So far we haven’t seen a similar race in a safe blue district. But it doesn’t take much to imagine that a main street progressive business owner Independent, or even an anti corporate progressive could challenge someone like Democrat Tina Kotek in deep blue Multnomah county.

Why give up your vote?

The Democrats and Republicans have effectively neutralized non affiliated voters through election laws that protect their duopoly and don’t even try to attract moderate voters to their ranks. Instead they shrink the party by pandering to the motivated one issue voters to fortify their base and then accept money from special interest to run negative ads against their opponents.

Being Non Affiliated should no longer be an option for voters who want change because coordinated action is required. Power does not cede anything without a demand and a single voter has no ability to make a demand. The Two major/major parties have the power. What demands can a voter make when she can’t vote for anyone other than who the most partisan Democratic or Republican voters offer to you in November?

But be patient. This is a long process. The IPO candidate list will be short in May. It may not even feature a legislative candidate in your voting district. It will however feature at least two Statewide candidates. Chris Telfer for Treasurer and Cliff Thomason for Governor. And that’s a lot more choices than NAV and Independent voters have ever had in a May primary.

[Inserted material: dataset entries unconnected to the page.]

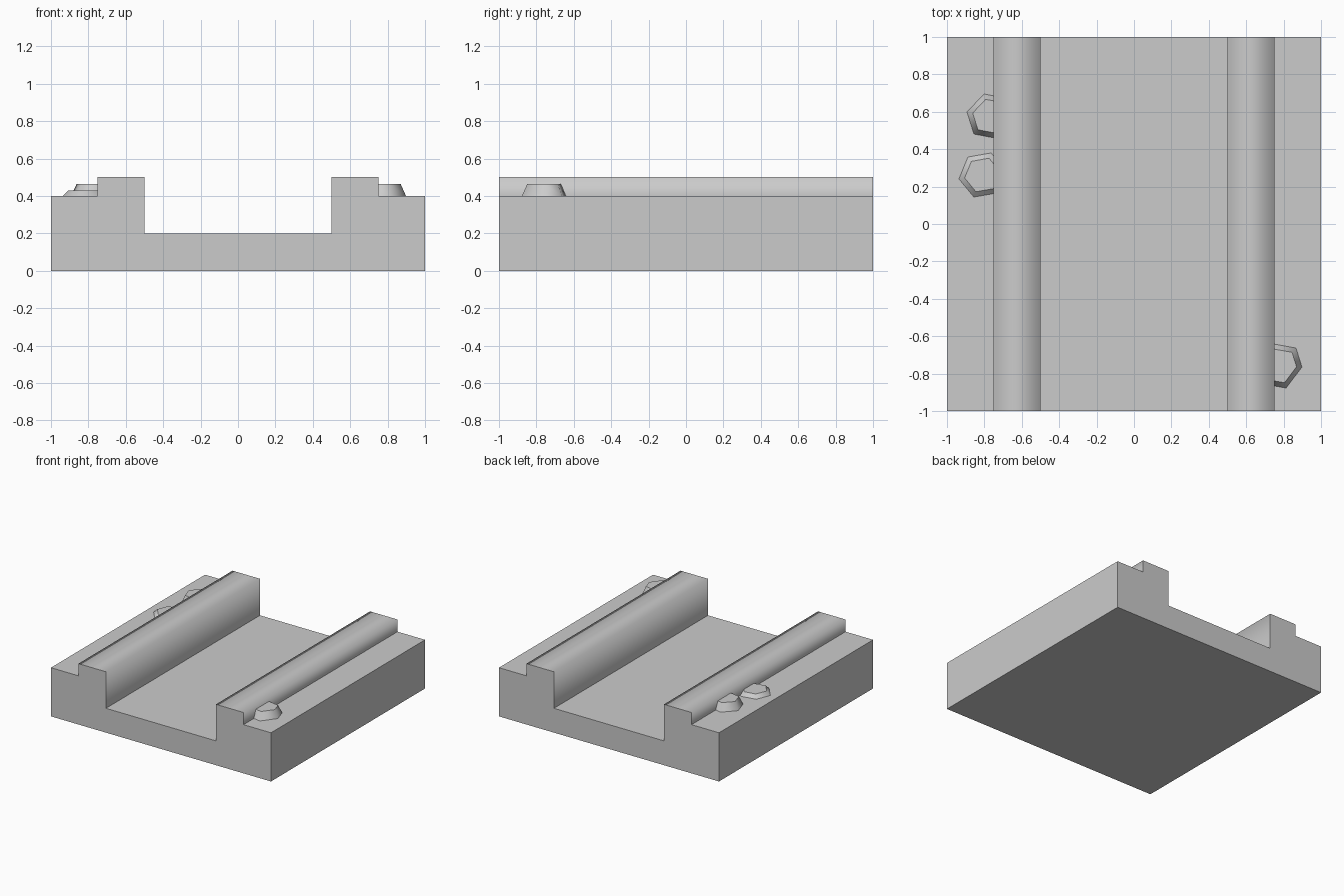
import bpy, bmesh

if "Cube" in bpy.data.objects:
    bpy.data.objects.remove(bpy.data.objects["Cube"])


def make_object(name, bm):
    bmesh.ops.recalc_face_normals(bm, faces=bm.faces)
    mesh = bpy.data.meshes.new(name)
    bm.to_mesh(mesh)
    bm.free()
    obj = bpy.data.objects.new(name, mesh)
    bpy.context.collection.objects.link(obj)
    return obj


def loft(name, ring_a, ring_b, is_smooth):
    """Closed solid between two matching rings; is_smooth(face centre) picks the soft sides."""
    bm = bmesh.new()
    a = [bm.verts.new(p) for p in ring_a]
    b = [bm.verts.new(p) for p in ring_b]
    bm.faces.new(a)
    bm.faces.new(b)
    n = len(a)
    for i in range(n):
        j = (i + 1) % n
        f = bm.faces.new((a[i], a[j], b[j], b[i]))
        f.smooth = is_smooth(f.calc_center_median())
    return make_object(name, bm)


# Channel block: half profile mirrored, then extruded front to back
half = [(1, 0), (1, 0.4), (0.75, 0.4), (0.75, 0.5), (0.5, 0.5), (0.5, 0.2)]
profile = half + [(-x, z) for x, z in reversed(half)]
loft("channel_base",
     [(x, -1, z) for x, z in profile],
     [(x, 1, z) for x, z in profile],
     lambda c: 0.45 < abs(c.x) < 0.8 and c.z > 0.3)


# Six-sided tapered stones, partly buried in the rails:
# three corners are given, the others are opposite through the centre
def stone(name, centre, corners, height, taper=0.76):
    cx, cy = centre
    offs = [(x - cx, y - cy) for x, y in corners]
    offs += [(-x, -y) for x, y in offs]
    loft(name,
         [(cx + x, cy + y, 0.4) for x, y in offs],
         [(cx + x * taper, cy + y * taper, 0.4 + height) for x, y in offs],
         lambda c: True)


stone("stone_right", (0.778, -0.759),
      [(0.866, -0.663), (0.898, -0.765), (0.813, -0.877)], 0.065)
stone("stone_left_back", (-0.766, 0.576),
      [(-0.802, 0.695), (-0.893, 0.599), (-0.856, 0.481)], 0.065)
stone("stone_left_low", (-0.81, 0.262),
      [(-0.888, 0.358), (-0.936, 0.241), (-0.856, 0.144)], 0.03)
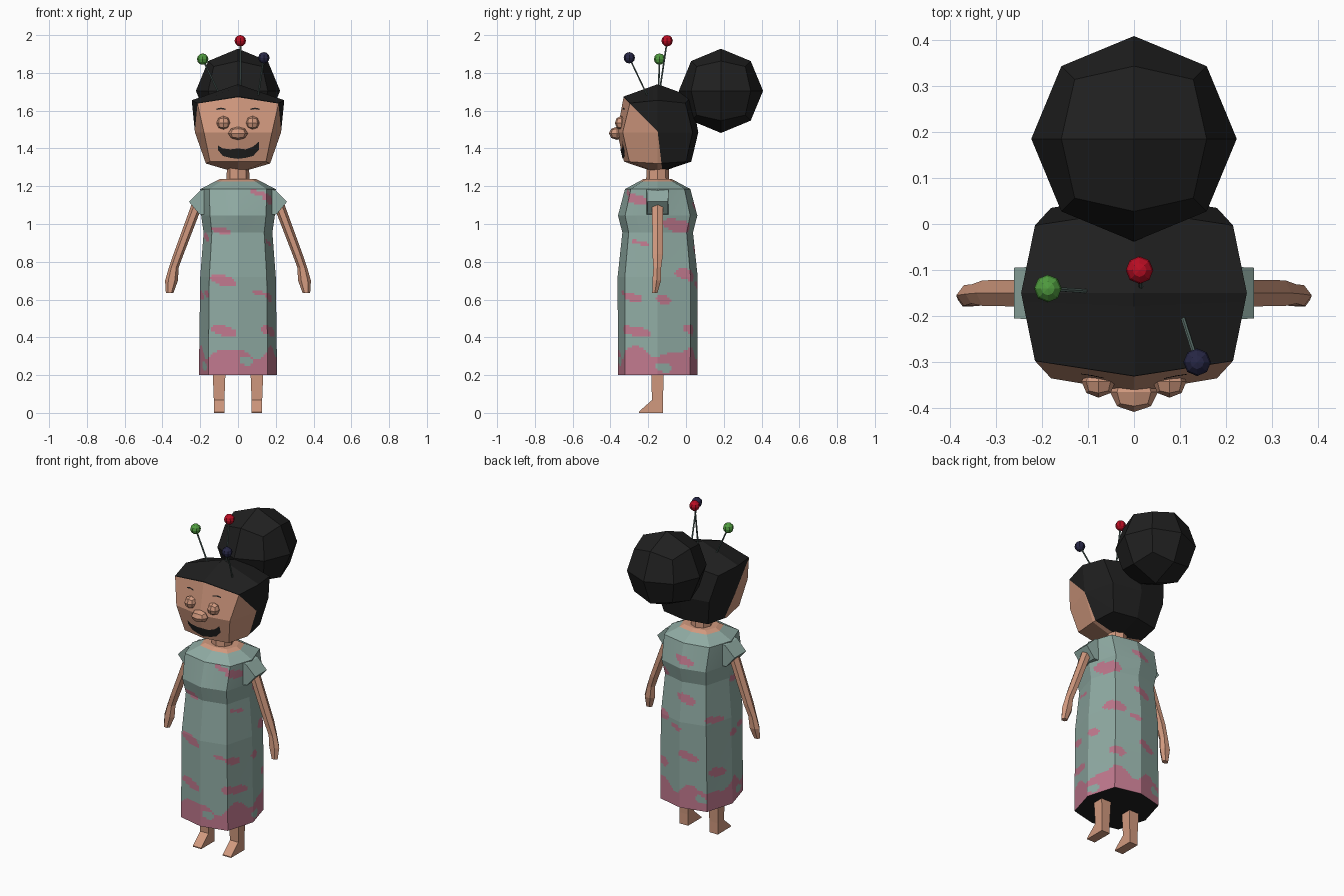
import bpy, bmesh, math
from mathutils import Vector
from mathutils.bvhtree import BVHTree

if "Cube" in bpy.data.objects:
    bpy.data.objects.remove(bpy.data.objects["Cube"])

YC = -0.15  # y of the body axis


def material(name, rgb):
    m = bpy.data.materials.new(name)
    m.diffuse_color = (*rgb, 1)
    m.use_nodes = True
    m.node_tree.nodes["Principled BSDF"].inputs["Base Color"].default_value = m.diffuse_color
    return m


SKIN = material("skin", (0.64, 0.32, 0.21))
HAIR = material("black", (0.014, 0.014, 0.014))
TEAL = material("dress_teal", (0.28, 0.41, 0.37))
PINK = material("dress_pink", (0.53, 0.19, 0.27))
RED = material("red", (0.5, 0.004, 0.017))
GREEN = material("green", (0.08, 0.33, 0.05))
NAVY = material("navy", (0.02, 0.02, 0.06))
PIN = material("pin_grey", (0.10, 0.155, 0.14))


def finish(name, bm, mats, rule=None):
    bmesh.ops.recalc_face_normals(bm, faces=bm.faces[:])
    if rule:
        for f in bm.faces:
            f.material_index = rule(f)
    me = bpy.data.meshes.new(name)
    bm.to_mesh(me)
    bm.free()
    for m in mats:
        me.materials.append(m)
    ob = bpy.data.objects.new(name, me)
    bpy.context.collection.objects.link(ob)
    return ob


def loft(name, rings, mats, rule=None):
    """Skin a list of closed rings and cap both ends."""
    bm = bmesh.new()
    vs = [[bm.verts.new(p) for p in r] for r in rings]
    n = len(rings[0])
    for a, b in zip(vs, vs[1:]):
        for i in range(n):
            j = (i + 1) % n
            bm.faces.new((a[i], a[j], b[j], b[i]))
    bm.faces.new(vs[0][::-1])
    bm.faces.new(vs[-1])
    return finish(name, bm, mats, rule)


def ellipse(x, y, z, rx, ry, n=6):
    return [(x + rx * math.cos(math.tau * i / n), y + ry * math.sin(math.tau * i / n), z)
            for i in range(n)]


def cube_grid():
    bm = bmesh.new()
    bmesh.ops.create_cube(bm, size=2)
    bmesh.ops.subdivide_edges(bm, edges=bm.edges[:], cuts=1, use_grid_fill=True)
    return bm


def quad_ball(name, centre, radii, mat):
    bm = cube_grid()
    for v in bm.verts:
        d = v.co.normalized()
        v.co = Vector([c + r * k for c, r, k in zip(centre, radii, d)])
    return finish(name, bm, [mat])


# Head: 26-point block, split along the hairline
bm = cube_grid()
# per level: side x, corner x, front y, corner y, front z, side z, corner z
LEVEL = {1: (.245, .215, .18, .147, 1.675, 1.655, 1.64),
         0: (.228, .18, .215, .185, 1.485, 1.485, 1.485),
         -1: (.17, .148, .178, .15, 1.33, 1.32, 1.33)}
for v in bm.verts:
    i, j, k = (round(c) for c in v.co)
    sx, cx, fy, cy, fz, sz, cz = LEVEL[k]
    z = (cz if j else sz) if i else (fz if j else {1: 1.74, -1: 1.27}[k])
    v.co = (i * (cx if j else sx), YC + j * (cy if i else fy), z)
P0, N1, N2 = Vector((0, -.15, 1.49)), Vector((0, 1, 1)), Vector((0, 1, .12))
for no in (N1, N2):
    bmesh.ops.bisect_plane(bm, geom=bm.verts[:] + bm.edges[:] + bm.faces[:],
                           plane_co=P0, plane_no=no)
bm.normal_update()
tree = BVHTree.FromBMesh(bm)


def is_hair(f):
    d = f.calc_center_median() - P0
    return int(d.dot(N1) > 0 or d.dot(N2) > 0)


finish("head", bm, [SKIN, HAIR], is_hair)


def face_plate(name, columns):
    """Thin dark strip laid on the face; columns are (x, top z, bottom z)."""
    bm = bmesh.new()
    rows = []
    for x, *zs in columns:
        rows.append([bm.verts.new((x, tree.ray_cast(Vector((x, -1, z)), Vector((0, 1, 0)))[0].y - .004, z))
                     for z in zs])
    for a, b in zip(rows, rows[1:]):
        bm.faces.new((a[0], a[1], b[1], b[0]))
    finish(name, bm, [HAIR])


face_plate("mouth", [(-.105, 1.415, 1.39), (-.08, 1.40, 1.36), (-.04, 1.395, 1.35), (0, 1.40, 1.345),
                     (.04, 1.395, 1.35), (.08, 1.41, 1.36), (.112, 1.437, 1.395)])

# Bun, nose, eyes and brows
quad_ball("hair_bun", (0, .185, 1.705), (.223,) * 3, HAIR)
quad_ball("nose", (0, -.365, 1.48), (.052, .043, .035), SKIN)
for s, side in ((-1, "left"), (1, "right")):
    quad_ball(side + "_eye", (s * .077, -.342, 1.535), (.037, .035, .037), SKIN)
    face_plate(side + "_brow", [(s * .065, 1.611, 1.604), (s * .09, 1.616, 1.608), (s * .115, 1.611, 1.604)])

# Hair pins with ball heads
for name, base, tip, mat in (("red", (.015, -.14, 1.70), (.012, -.10, 1.97), RED),
                             ("green", (-.1, -.146, 1.69), (-.187, -.14, 1.873), GREEN),
                             ("navy", (.105, -.20, 1.67), (.137, -.30, 1.88), NAVY)):
    loft(name + "_pin", [ellipse(*base, .005, .005), ellipse(*tip, .005, .005)], [PIN])
    bm = bmesh.new()
    bmesh.ops.create_uvsphere(bm, u_segments=8, v_segments=6, radius=.03)
    bmesh.ops.translate(bm, verts=bm.verts[:], vec=tip)
    finish(name + "_pin_ball", bm, [mat])

# Neck
loft("neck", [ellipse(0, YC, z, r, r, 8) for z, r in ((1.2, .062), (1.32, .058))], [SKIN])

# Dress: eight-sided profile, finely divided so the blotches can be coloured by rule
PROFILE = [(.2, .207, .21), (.72, .2, .212), (.955, .182, .187), (1.045, .195, .21),
           (1.185, .2, .173), (1.238, .095, .075)]  # z, half width, half depth
SUB = 14
# blotches: u runs 0 front, 2 right, 4 back, 6 left; then z, u radius, z radius
BLOBS = [(-.65, .965, .4, .018), (-.5, .70, .45, .028), (-1.2, .63, .25, .017), (.75, .635, .22, .012),
         (-.5, .435, .45, .028), (1.0, .44, .2, .025), (.8, 1.165, .28, .014),
         (1.4, .90, .32, .011), (1.3, 1.13, .38, .024), (2.7, .99, .55, .034), (3.0, .73, .42, .03),
         (2.2, .60, .25, .024), (1.2, .61, .28, .022), (1.35, .43, .4, .026), (3.1, .44, .28, .028),
         (4.1, 1.09, .45, .024), (4.2, .86, .42, .028), (3.8, .68, .25, .015), (4.3, .52, .4, .025),
         (5.3, .74, .4, .02), (5.4, .42, .35, .028), (6.2, .62, .3, .022), (6.4, .93, .35, .018)]
HOLES = [(.3, .275, .25, .022), (2.2, .24, .25, .024), (4.8, .27, .22, .022), (6.6, .25, .25, .022)]


def octagon(hx, hy):
    return [(0, -hy), (.76 * hx, -.82 * hy), (hx, 0), (.76 * hx, .82 * hy),
            (0, hy), (-.76 * hx, .82 * hy), (-hx, 0), (-.76 * hx, -.82 * hy)]


def fine_ring(z, hx, hy):
    o = [Vector(p) for p in octagon(hx, hy)]
    pts = [o[i].lerp(o[(i + 1) % 8], t / SUB) for i in range(8) for t in range(SUB)]
    return [(p.x, YC + p.y, z) for p in pts]


rings = []
for a, b in zip(PROFILE, PROFILE[1:]):
    n = max(4, round((b[0] - a[0]) / .012))
    rings += [fine_ring(*Vector(a).lerp(Vector(b), t / n)) for t in range(n)]
rings.append(fine_ring(*PROFILE[-1]))


def side_coord(x, y):
    """Position round the octagon, 0 to 8."""
    corners = [math.atan2(p[0], -p[1]) % math.tau for p in octagon(.2, .205)] + [math.tau]
    ang = math.atan2(x, -(y - YC)) % math.tau
    for i in range(8):
        if ang <= corners[i + 1]:
            return i + (ang - corners[i]) / (corners[i + 1] - corners[i])
    return 0


def inside(u, z, blobs):
    for bu, bz, ru, rz in blobs:
        du = (u - bu + 4) % 8 - 4
        if (du / ru) ** 2 + ((z - bz + .03 * du) / rz) ** 2 < 1:
            return True
    return False


def dress_colour(f):
    c = f.calc_center_median()
    if len(f.verts) > 4:
        return 3 if c.z < .5 else 2
    if c.z > 1.222:
        return 2
    u = side_coord(c.x, c.y)
    hem = .32 + .025 * math.sin(math.tau * u * 5 / 8 + 2.6) + .015 * math.sin(math.tau * u * 8 / 8)
    if c.z < hem:
        return 0 if inside(u, c.z, HOLES) else 1
    return int(inside(u, c.z, BLOBS))


loft("dress", rings, [TEAL, PINK, SKIN, HAIR], dress_colour)

# Sleeves, arms and legs
for s, side in ((-1, "left"), (1, "right")):
    def slant(p, q, h):
        (x1, z1), (x2, z2) = p, q
        return [(s * x1, YC - h, z1), (s * x1, YC + h, z1), (s * x2, YC + h, z2), (s * x2, YC - h, z2)]

    def box(w, y0, y1, z):
        return [(s * .1 + a * w, y, z) for a, y in ((-1, y0), (1, y0), (1, y1), (-1, y1))]

    loft(side + "_sleeve", [slant((.12, 1.2), (.15, 1.04), .06), slant((.2, 1.178), (.18, 1.05), .058),
                            slant((.26, 1.118), (.205, 1.052), .055)], [TEAL])
    loft(side + "_arm", [ellipse(s * x, y, z, rx, ry) for x, y, z, rx, ry in (
        (.21, YC, 1.12, .03, .034), (.315, YC, .84, .027, .032), (.34, -.152, .77, .026, .024),
        (.352, -.155, .70, .034, .026), (.362, -.165, .635, .02, .016))], [SKIN])
    loft(side + "_leg", [box(.037, -.187, -.115, .3), box(.028, -.18, -.122, .068),
                         box(.028, -.25, -.122, .006), box(.028, -.25, -.122, 0)], [SKIN])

Make your voice heard. Back the opportunity to express yourself through your vote in May. Reregister as an IPO member or if you remain an NAV contact your County election office and let them know you want an IPO ballot in May. (See notes below for instructions on how to participate in the IPO’r first May primary election)

Don’t shrink away. Make a demand.



A word about the IPO’s Platform and growth

  1. How did it grow so fast? Not with a detailed orthodox platform like the Libertarian or Progressive Party. In fact just the opposite. It has sought consensus on issues to establish four policy pillars that cut across the traditional left/right paradigm. On these pillars, IPO candidates will have to build their own  more nuanced platforms to stand on. In a way, the IPO doesn’t have a traditional platform, but it has provided a foundation for independent candidates to stand on where they can explain their independent platform to their constituents. In Medford that will look different than Portland. But they will all adhere to the policy pillars. And based on those pillars and consensus, a majority can emerge through negotiation, common sense, and a sense of responsibility to voters, and not to a donor class or a radical partisan base.
  2. To participate in the IPO primary, you can joining the IPO by registering or changing your registration online at https://secure.sos.state.or.us/orestar/vr/showVoterSearch.do?lang=eng&source=SOS
  1. If you are a non affiliated voter who wants to participate in the IPO 2016 May primary, you will need to contact your County Elections office and make a written request for an IPO ballot. The contact information for the County elections office in your county can be located here. http://sos.oregon.gov/elections/Pages/countyofficials.aspx




  1. Independent Party Wants a "Top One" Presidential Primary - March 1, 2016

    […] back to being non affiliated after the election, should you choose to do so. (However, there are good reasons to consider remaining an IPO member. Particularly if you’d like to participate in more elections […]

  2. Why the left right heuristic in politics is no longer accurate - April 12, 2017

    […] I’ve said before in more detail, being a non affiliated voter in Oregon is the worst decision a voter can make. Oregon is a […]

  3. Oregon Voter party affiliation surprises - October 17, 2017

    […] between cycles, we can see how voters may prefer to register. Leaving aside the large numbers of non affiliated voters being added to the registration lists due to automatic voter registration, breaking down the three […]

Leave a Reply

Powered by WordPress. Designed by Woo Themes